Task to complete: Where does "data" occur in the listing? Copy every line that holds it.

Material for this exercise:
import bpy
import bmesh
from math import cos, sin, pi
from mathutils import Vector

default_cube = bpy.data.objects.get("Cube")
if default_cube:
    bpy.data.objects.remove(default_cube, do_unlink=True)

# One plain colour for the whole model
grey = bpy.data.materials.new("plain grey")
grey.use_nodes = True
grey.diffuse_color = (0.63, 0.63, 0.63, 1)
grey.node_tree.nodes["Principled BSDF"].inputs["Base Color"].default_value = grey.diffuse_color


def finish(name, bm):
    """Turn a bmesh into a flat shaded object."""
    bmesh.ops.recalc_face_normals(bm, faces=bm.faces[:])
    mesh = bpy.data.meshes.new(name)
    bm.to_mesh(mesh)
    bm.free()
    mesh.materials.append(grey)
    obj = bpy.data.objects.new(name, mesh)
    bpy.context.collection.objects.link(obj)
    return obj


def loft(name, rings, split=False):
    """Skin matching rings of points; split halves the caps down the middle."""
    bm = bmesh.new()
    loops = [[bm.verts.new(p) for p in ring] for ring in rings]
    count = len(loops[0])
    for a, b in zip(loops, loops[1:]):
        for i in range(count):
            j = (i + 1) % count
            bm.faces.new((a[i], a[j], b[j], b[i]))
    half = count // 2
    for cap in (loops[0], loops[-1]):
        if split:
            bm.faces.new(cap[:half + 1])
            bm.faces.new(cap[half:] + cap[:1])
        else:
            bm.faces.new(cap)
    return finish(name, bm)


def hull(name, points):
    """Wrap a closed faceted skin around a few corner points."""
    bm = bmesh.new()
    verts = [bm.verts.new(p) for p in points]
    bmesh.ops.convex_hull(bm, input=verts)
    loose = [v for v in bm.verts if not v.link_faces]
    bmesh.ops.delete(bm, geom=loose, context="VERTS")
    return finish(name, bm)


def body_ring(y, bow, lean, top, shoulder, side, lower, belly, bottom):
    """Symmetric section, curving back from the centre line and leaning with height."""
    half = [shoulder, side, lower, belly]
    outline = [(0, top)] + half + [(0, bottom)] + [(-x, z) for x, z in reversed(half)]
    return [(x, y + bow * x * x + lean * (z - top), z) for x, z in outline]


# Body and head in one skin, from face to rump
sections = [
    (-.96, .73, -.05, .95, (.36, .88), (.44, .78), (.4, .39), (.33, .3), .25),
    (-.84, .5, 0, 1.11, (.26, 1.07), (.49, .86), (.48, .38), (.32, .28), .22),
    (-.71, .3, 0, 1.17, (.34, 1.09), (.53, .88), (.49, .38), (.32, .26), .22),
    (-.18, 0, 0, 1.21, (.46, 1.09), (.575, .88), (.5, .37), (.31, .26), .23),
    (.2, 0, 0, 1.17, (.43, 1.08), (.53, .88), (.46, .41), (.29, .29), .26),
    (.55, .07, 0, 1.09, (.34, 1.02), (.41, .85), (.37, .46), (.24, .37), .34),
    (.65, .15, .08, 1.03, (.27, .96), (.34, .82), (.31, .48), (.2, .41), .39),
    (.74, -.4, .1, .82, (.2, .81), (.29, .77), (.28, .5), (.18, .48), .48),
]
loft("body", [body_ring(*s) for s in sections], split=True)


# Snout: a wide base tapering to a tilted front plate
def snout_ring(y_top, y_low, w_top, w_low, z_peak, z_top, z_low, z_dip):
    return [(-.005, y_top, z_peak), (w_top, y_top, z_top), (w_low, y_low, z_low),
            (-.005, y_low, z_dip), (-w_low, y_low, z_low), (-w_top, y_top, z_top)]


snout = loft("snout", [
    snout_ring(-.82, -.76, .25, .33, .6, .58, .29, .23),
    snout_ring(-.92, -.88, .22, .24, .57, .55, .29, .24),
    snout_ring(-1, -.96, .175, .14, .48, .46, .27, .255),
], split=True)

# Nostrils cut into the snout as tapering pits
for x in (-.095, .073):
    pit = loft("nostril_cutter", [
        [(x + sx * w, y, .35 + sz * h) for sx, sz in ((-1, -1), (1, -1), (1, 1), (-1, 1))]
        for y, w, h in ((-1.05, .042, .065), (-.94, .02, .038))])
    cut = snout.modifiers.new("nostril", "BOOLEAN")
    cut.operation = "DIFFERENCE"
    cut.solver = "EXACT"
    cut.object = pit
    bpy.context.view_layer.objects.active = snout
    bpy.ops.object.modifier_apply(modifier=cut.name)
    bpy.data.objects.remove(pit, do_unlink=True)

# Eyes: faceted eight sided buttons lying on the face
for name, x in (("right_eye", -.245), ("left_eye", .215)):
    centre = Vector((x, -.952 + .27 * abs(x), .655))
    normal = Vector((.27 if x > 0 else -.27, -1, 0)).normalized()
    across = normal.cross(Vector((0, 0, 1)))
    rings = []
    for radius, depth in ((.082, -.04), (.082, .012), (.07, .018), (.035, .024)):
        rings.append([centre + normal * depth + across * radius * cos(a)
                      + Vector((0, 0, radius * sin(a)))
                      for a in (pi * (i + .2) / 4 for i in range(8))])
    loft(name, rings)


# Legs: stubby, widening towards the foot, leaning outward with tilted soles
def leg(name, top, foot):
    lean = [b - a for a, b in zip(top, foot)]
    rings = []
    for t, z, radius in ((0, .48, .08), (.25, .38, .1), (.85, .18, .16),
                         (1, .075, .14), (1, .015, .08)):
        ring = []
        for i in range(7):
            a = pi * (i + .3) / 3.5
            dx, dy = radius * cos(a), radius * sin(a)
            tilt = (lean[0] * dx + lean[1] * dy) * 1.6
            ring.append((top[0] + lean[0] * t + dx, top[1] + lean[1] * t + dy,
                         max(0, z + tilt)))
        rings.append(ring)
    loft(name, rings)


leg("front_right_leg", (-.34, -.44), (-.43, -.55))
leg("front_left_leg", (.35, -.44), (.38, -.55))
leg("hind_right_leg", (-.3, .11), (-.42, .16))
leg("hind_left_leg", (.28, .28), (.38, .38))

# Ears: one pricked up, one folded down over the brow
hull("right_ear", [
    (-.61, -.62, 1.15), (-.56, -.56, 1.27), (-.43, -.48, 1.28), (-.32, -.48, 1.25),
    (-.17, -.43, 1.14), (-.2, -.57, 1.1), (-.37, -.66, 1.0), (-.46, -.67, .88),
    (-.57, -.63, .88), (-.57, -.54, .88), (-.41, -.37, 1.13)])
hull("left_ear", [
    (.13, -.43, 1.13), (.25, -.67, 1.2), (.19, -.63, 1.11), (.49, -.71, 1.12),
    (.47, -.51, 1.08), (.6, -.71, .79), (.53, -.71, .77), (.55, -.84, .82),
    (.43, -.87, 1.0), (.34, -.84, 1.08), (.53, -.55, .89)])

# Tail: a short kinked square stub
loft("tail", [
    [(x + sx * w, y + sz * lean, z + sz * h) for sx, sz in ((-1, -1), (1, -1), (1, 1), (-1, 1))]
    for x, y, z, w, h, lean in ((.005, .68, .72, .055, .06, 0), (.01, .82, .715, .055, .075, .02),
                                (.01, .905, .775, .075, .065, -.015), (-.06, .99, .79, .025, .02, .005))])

==

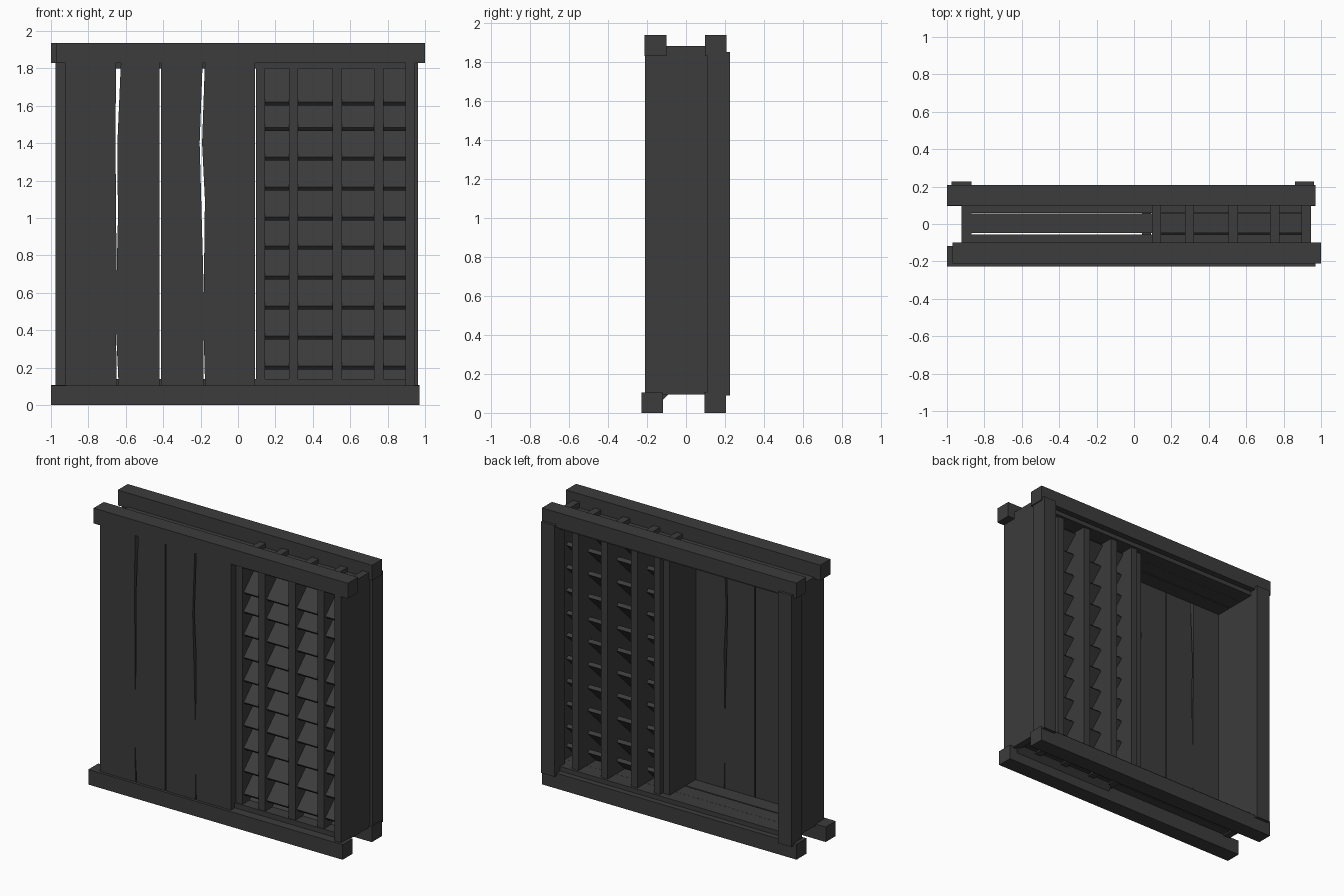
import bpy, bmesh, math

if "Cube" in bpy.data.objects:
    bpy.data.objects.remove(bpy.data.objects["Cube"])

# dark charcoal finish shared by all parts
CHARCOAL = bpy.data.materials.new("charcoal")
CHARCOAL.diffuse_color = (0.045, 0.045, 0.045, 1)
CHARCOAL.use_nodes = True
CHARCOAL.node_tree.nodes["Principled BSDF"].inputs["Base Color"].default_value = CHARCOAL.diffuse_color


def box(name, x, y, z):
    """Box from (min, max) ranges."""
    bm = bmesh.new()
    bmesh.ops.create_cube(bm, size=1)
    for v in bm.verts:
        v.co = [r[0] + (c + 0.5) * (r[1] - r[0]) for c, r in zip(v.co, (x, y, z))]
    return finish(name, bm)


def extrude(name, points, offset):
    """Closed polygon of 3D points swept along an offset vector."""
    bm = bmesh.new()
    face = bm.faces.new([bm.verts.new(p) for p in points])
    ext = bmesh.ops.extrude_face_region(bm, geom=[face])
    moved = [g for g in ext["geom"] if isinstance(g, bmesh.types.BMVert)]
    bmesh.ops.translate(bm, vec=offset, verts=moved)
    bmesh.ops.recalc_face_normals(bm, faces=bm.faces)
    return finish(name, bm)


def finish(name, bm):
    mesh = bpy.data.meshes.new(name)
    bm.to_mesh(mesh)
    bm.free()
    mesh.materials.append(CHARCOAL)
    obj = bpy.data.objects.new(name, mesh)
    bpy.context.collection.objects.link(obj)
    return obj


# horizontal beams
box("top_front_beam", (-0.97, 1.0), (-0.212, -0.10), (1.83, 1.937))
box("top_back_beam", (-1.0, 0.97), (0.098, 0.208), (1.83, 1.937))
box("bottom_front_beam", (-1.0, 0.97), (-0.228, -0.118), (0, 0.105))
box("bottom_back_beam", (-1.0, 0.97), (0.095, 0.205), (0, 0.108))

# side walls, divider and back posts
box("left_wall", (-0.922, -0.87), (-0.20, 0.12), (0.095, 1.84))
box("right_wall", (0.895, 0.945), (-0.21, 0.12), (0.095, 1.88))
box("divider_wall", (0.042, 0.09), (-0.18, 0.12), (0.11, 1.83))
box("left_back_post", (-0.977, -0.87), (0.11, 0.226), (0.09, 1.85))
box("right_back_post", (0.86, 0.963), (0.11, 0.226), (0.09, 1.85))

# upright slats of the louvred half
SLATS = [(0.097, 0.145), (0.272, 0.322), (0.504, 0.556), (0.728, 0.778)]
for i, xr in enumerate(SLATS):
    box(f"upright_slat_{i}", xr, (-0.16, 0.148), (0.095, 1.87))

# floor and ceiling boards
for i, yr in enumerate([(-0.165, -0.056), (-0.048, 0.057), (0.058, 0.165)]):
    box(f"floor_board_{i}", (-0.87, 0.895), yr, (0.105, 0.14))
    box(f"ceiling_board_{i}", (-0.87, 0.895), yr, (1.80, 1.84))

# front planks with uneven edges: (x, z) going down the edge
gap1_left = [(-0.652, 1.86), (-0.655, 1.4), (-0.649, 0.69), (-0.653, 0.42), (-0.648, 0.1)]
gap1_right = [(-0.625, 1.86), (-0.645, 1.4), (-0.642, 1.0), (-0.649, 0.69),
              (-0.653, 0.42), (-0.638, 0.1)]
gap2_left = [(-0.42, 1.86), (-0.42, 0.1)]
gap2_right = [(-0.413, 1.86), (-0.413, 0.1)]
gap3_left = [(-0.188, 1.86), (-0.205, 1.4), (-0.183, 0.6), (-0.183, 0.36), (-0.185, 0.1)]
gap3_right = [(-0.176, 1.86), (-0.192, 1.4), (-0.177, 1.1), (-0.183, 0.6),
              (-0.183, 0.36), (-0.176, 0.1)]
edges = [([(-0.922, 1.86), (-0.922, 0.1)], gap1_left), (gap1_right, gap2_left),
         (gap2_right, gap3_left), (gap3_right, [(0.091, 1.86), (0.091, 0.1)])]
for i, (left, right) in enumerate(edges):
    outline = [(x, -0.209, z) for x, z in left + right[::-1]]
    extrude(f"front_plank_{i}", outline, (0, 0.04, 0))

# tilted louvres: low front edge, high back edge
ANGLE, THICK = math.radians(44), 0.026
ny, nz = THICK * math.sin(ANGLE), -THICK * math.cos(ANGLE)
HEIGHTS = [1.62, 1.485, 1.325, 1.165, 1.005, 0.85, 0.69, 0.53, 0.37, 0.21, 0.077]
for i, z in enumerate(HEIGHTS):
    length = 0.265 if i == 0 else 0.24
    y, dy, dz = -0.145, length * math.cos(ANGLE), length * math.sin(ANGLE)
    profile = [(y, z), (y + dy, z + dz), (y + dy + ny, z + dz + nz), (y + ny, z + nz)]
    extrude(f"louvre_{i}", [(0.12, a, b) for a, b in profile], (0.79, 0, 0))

Output of the exercise:
default_cube = bpy.data.objects.get("Cube")
    bpy.data.objects.remove(default_cube, do_unlink=True)
grey = bpy.data.materials.new("plain grey")
    mesh = bpy.data.meshes.new(name)
    obj = bpy.data.objects.new(name, mesh)
    bpy.data.objects.remove(pit, do_unlink=True)
if "Cube" in bpy.data.objects:
    bpy.data.objects.remove(bpy.data.objects["Cube"])
CHARCOAL = bpy.data.materials.new("charcoal")
    mesh = bpy.data.meshes.new(name)
    obj = bpy.data.objects.new(name, mesh)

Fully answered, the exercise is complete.